Special Guest Editor:
Jo Wei (Researcher of Art，Science and Technology at China Central Academy of Fine Arts, Curator )
Gene, probably the most frequently mentioned term in modern biology and even popular culture in the new millennium, was proposed by Danish botanist and geneticist Wilhelm Johannsen in 1909. In the following hundred years, a whole system of “molecular biology” was rapidly developed based on this term, probably something that was never foreseen by Johannsen himself.
Eduardo Kac is an artist who has a deep understanding of the crossover of “art and gene”, both in practice and at a theoretical level. In 1997, he proposed the term “bio art”, attempting to define a completely new form of art; later in 1998, he introduced the term “transgenic art”. In the following three years, at a rate of one new work per year, he made “The Creation Trilogy”, among which the most famous one is the “GFP Bunny” of 2000.

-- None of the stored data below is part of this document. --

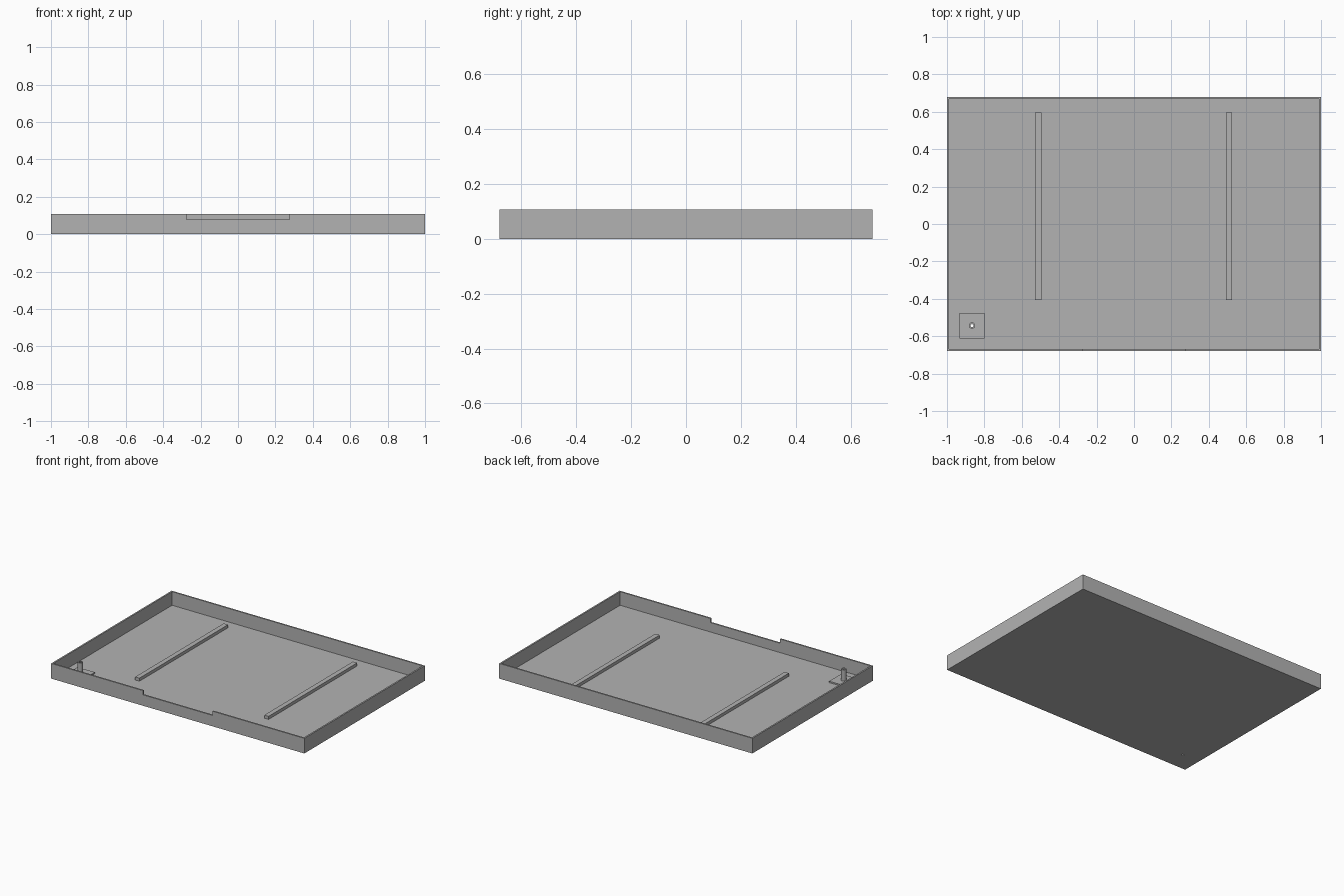
import bpy

old = bpy.data.objects.get("Cube")
if old:
    bpy.data.objects.remove(old, do_unlink=True)

grey = bpy.data.materials.new("plain grey")
grey.use_nodes = True
grey.diffuse_color = (0.45, 0.45, 0.45, 1)
grey.node_tree.nodes["Principled BSDF"].inputs["Base Color"].default_value = (0.45, 0.45, 0.45, 1)

HALF_X, HALF_Y, HEIGHT = 1.0, 0.68, 0.108
WALL, FLOOR = 0.011, 0.011
PEG_X, PEG_Y = -0.866, -0.543


def finish(name):
    ob = bpy.context.object
    ob.name = name
    ob.data.materials.append(grey)
    return ob


def box(name, x0, x1, y0, y1, z0, z1):
    bpy.ops.mesh.primitive_cube_add(size=1, location=((x0 + x1) / 2, (y0 + y1) / 2, (z0 + z1) / 2))
    bpy.context.object.scale = (x1 - x0, y1 - y0, z1 - z0)
    bpy.ops.object.transform_apply(location=True, rotation=False, scale=True)
    return finish(name)


def cylinder(name, radius, z0, z1):
    bpy.ops.mesh.primitive_cylinder_add(vertices=32, radius=radius, depth=z1 - z0,
                                        location=(PEG_X, PEG_Y, (z0 + z1) / 2))
    bpy.ops.object.transform_apply(location=True, rotation=False, scale=True)
    return finish(name)


def cut(target, cutter):
    mod = target.modifiers.new("cut", 'BOOLEAN')
    mod.operation = 'DIFFERENCE'
    mod.solver = 'EXACT'
    mod.object = cutter
    bpy.context.view_layer.objects.active = target
    bpy.ops.object.modifier_apply(modifier=mod.name)


# Shallow open tray with a notch in the front wall
tray = box("tray", -HALF_X, HALF_X, -HALF_Y, HALF_Y, 0, HEIGHT)
cavity = box("cavity_cutter", -HALF_X + WALL, HALF_X - WALL,
             -HALF_Y + WALL, HALF_Y - WALL, FLOOR, 1)
notch = box("notch_cutter", -0.275, 0.275, -1, -0.6, 0.078, 1)

# Two long ribs on the floor
for side, x in (("right", -0.512), ("left", 0.508)):
    box(side + "_rib", x - 0.017, x + 0.017, -0.405, 0.595, FLOOR - 0.003, 0.033)

# Mounting pad and hollow peg in the front corner
pad = box("peg_pad", PEG_X - 0.068, PEG_X + 0.068, PEG_Y - 0.068, PEG_Y + 0.068, FLOOR - 0.003, 0.021)
peg = cylinder("peg", 0.017, FLOOR, 0.102)
drill = cylinder("drill_cutter", 0.008, -1, 1)

cut(tray, cavity)
cut(tray, notch)
for part in (tray, pad, peg):
    cut(part, drill)
for helper in (cavity, notch, drill):
    bpy.data.objects.remove(helper, do_unlink=True)

# Round sides smooth, rims sharp
bpy.ops.object.select_all(action='DESELECT')
for part in (tray, pad, peg):
    part.select_set(True)
bpy.context.view_layer.objects.active = peg
bpy.ops.object.shade_smooth_by_angle()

In 2000, with the support from French scientists, the rabbit “Alba” was born. She was modified with GFP, a green fluorescent protein, therefore she would glow green when exposed to certain waves of light. GFP is a protein composed of 238 amino acids, it was first extracted from jellyfish. The artist wished to bring Alba back to his home in Chicago and live with her, but out of other concerns, the institution where Alba was born did not grant this request. Therefore, the artist started a series of public interventions and tried to gain public attention in Paris in order to gain custody of Alba. The artist made a series of seven posters, each was printed with a different word—art, media, science, ethics, religion, nature, and family— and refers to an element that was involved in this matter.
This story then generated widespread media coverage and set off a series of debates around whether Alba as a genetically engineered animal can be considered as art, whether its existence is legal, whether the relationship between man and God needs to be rewritten in the new century, the ethics of genetic engineering, and whether genetically edited animals could fight for their rights. The artist also set up a website where Internet users from all over the world could leave their points of view on this subject anonymously, which now seems like an archive of opinions on problems of biology/art/ethics around the year 2000. This work was realized with the support of scientists, which made it also a major event in the science community.
In 2008, three scientists — Osamu Shimomura from Japan, Martin Chalfie, and Roger Yonchien Tsien from the United States, shared the Nobel Prize in Chemistry for the discovery and development of the green fluorescent protein. During the winning speech, the scientists shared the image of Alba as an example of GFP technology. Here a wonderfully closed loop has been achieved, as Alba was created out of that technology, and eventually returned to its technological context as the most famous visual sign representing it. In this loop, the relationship between science and art completed a cycle of mutually dissolving, understanding, and constructing each other, forming a complex accumulation, and reflected an intertwining process among humanity, technology, and society, and the story of Alba continues to be written.